Ranking generally in the top half of annual irregularities and with a total of GHS 6.7 million representing 12.6% of the category’s cumulative irregularities, Pre-University educational institutions in the Ashanti Region were ranked second on the list. As with institutions in the Eastern Region, cash, procurement/stores irregularities were the largest contributing factors to the region’s total irregularities, making up 90% or more in each of the years reviewed. A significant amount of volatility exists within these categories of irregularities, particularly with undernoted cash. From 2013 to 2014, for example, cash irregularities dropped from GHS 2 million to just GHS 290,000. Finding sustainable ways to curb these irregularities, particularly procurement and stores categories, will be vital for reforms in the future.

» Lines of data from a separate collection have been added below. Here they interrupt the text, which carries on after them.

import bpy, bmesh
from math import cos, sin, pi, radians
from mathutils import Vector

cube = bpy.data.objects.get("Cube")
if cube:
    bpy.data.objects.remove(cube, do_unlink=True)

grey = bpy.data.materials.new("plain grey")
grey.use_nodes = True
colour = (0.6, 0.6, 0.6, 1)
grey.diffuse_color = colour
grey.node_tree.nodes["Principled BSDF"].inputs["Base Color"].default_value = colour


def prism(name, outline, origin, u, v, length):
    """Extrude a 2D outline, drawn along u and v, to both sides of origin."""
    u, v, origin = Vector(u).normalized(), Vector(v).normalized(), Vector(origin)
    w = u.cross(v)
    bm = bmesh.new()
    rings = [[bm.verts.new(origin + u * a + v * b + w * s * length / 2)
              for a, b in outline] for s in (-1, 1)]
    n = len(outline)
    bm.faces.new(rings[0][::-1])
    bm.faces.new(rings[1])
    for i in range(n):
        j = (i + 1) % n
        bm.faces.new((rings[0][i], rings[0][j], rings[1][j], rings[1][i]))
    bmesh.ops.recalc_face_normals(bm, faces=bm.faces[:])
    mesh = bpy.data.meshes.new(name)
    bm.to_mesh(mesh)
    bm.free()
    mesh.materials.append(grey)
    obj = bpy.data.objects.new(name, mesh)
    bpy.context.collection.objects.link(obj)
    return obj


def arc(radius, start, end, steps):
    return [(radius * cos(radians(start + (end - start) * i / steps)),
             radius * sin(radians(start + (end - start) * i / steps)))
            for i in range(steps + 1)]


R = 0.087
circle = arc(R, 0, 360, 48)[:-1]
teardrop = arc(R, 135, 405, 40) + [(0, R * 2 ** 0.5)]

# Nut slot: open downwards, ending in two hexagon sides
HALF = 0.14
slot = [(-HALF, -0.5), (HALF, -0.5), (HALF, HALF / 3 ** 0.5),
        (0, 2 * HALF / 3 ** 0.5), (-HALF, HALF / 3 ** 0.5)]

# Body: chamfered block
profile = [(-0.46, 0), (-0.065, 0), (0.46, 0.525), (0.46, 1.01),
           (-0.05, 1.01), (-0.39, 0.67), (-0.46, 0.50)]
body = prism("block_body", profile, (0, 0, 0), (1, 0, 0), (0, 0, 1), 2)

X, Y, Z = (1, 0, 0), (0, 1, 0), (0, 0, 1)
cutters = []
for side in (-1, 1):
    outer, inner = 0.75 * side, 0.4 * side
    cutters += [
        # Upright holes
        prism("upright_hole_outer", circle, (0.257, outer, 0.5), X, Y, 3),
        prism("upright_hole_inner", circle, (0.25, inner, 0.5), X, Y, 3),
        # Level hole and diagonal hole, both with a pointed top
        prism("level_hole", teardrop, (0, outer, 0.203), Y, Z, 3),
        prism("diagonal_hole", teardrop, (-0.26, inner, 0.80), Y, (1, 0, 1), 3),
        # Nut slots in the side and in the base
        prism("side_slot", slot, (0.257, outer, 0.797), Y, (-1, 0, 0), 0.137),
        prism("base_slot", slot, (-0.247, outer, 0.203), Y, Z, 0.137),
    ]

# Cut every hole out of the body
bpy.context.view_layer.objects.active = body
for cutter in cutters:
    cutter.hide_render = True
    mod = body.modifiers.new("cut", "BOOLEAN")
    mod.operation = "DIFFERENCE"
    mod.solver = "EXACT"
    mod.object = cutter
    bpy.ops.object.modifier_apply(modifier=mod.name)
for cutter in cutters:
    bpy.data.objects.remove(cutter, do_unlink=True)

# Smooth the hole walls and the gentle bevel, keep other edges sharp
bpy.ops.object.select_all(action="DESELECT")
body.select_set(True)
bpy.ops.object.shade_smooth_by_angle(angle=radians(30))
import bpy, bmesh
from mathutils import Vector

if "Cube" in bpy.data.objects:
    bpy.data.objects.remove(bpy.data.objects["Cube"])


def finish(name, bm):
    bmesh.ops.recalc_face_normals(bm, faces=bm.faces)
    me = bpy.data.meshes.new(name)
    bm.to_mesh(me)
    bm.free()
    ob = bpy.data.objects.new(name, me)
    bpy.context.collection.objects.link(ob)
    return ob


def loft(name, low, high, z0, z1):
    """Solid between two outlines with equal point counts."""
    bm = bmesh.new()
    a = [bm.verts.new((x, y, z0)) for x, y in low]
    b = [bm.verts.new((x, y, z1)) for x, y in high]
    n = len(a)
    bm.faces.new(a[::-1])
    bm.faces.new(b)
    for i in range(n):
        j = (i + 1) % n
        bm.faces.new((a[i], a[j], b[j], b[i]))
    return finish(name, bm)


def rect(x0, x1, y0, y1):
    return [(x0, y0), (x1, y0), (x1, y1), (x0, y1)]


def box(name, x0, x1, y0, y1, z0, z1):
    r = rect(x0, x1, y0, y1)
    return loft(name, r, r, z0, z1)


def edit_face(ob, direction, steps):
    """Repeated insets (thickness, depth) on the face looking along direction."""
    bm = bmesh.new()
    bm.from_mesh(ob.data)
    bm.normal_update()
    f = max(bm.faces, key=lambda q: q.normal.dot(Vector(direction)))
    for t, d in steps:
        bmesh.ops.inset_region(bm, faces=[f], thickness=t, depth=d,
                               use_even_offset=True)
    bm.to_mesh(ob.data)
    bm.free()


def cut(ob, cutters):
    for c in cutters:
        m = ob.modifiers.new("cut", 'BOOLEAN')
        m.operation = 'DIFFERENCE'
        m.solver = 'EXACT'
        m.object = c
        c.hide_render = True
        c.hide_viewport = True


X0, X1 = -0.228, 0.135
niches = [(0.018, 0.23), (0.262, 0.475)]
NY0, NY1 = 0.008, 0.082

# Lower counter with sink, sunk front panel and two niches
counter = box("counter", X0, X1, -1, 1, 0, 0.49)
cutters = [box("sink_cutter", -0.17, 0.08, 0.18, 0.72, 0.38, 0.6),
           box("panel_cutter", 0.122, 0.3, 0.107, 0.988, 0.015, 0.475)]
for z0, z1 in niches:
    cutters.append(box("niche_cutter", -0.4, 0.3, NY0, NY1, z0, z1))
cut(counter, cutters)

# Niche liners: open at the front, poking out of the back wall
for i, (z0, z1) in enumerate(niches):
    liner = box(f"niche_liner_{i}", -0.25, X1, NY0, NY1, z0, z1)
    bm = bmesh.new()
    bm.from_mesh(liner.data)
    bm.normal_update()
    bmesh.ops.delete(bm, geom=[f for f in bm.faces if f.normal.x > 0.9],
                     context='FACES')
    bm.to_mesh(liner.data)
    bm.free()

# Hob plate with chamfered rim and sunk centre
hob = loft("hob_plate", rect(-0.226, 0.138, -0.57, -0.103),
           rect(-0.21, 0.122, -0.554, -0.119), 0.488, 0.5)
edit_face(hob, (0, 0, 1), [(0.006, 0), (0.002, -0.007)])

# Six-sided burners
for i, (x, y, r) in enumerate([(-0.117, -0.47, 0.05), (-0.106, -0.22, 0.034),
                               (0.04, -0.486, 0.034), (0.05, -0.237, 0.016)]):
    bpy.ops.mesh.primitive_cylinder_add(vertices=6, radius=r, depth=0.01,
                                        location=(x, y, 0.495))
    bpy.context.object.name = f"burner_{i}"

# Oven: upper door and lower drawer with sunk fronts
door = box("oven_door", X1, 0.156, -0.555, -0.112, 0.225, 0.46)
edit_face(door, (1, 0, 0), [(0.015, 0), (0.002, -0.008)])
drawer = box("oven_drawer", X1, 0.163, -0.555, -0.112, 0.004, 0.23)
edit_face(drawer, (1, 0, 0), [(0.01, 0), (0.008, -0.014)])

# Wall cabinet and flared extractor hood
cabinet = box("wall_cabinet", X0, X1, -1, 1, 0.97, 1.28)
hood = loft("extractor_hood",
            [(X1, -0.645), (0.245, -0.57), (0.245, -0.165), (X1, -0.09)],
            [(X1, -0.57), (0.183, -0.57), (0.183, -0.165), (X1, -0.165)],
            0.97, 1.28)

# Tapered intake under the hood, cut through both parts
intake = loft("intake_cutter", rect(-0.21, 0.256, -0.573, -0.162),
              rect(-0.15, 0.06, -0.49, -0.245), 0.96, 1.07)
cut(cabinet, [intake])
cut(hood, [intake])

- Volta Region
Pre-University educational institutions in the Volta region were collectively ranked third on the cumulative list, with total irregularities of GHS 4.9 million representing 9.2% of the category’s total irregularities. Procurement and stores irregularities constituted the majority of the region’s total irregularities, amounting to GHS 1.7 million in 2012 and GHS 1.2 million in 2014. A significant decrease in these procurement and stores irregularities in 2013 led to a substantial decline in total irregularities in that year. The uptick in 2014 shows the need for more reforms to curb these procurements and stores irregularities.
SECTION 4: KEY FINDINGS & RECOMMENDATIONS
The main findings from the study are summarized as follows:
The irregularities were mainly due to violations of rules, flagrant disregard for the financial administration regulations and the Public Procurement Act, non-adherence to tax laws and procedures, and failure to strengthen controls.
Cash irregularities amounting to GHS 985,181,733.74 represented 16.5% of total irregularities. These were mainly due to gross violations of the financial administration regulations and also poor accounting systems.
Management failure to adhere to the rules and regulations pertaining to debt management as well as the absence of policies on granting loans led to a whopping GHS 3,933,608,067.52 which accounted for 66.21% of total irregularities.
Consistent non-recourse to procurement committees and provisions provided in the Public Procurement Act amounted to GHS 119,714,853.29 representing 2.02% of total irregularities.
Tax irregularities prevalent amongst MDAs amounted to GHS 290,749,374.37 representing 4.8% of total irregularities. These were largely due to failure to adhere to tax laws.
Contract irregularities due to failings in strengthening controls and non-compliance with tendering procedures, amounted to GHS 322,940,570.12 representing 5.4%.
- The Auditor General must exercise the powers of surcharge and disallowance in order to curb the wanton and intentional disregard for regulations, laws, and procedures. Until recalcitrant public officials and institutions are penalized for malfeasance, these acts will continue to fester.
- It is imperative that the sections of the Public Procurement Act are amended, in order to fully spell out fines or other sanctions for non-compliance by public officials. These sanctions when exercised will seek to serve as a deterrent to other public officials.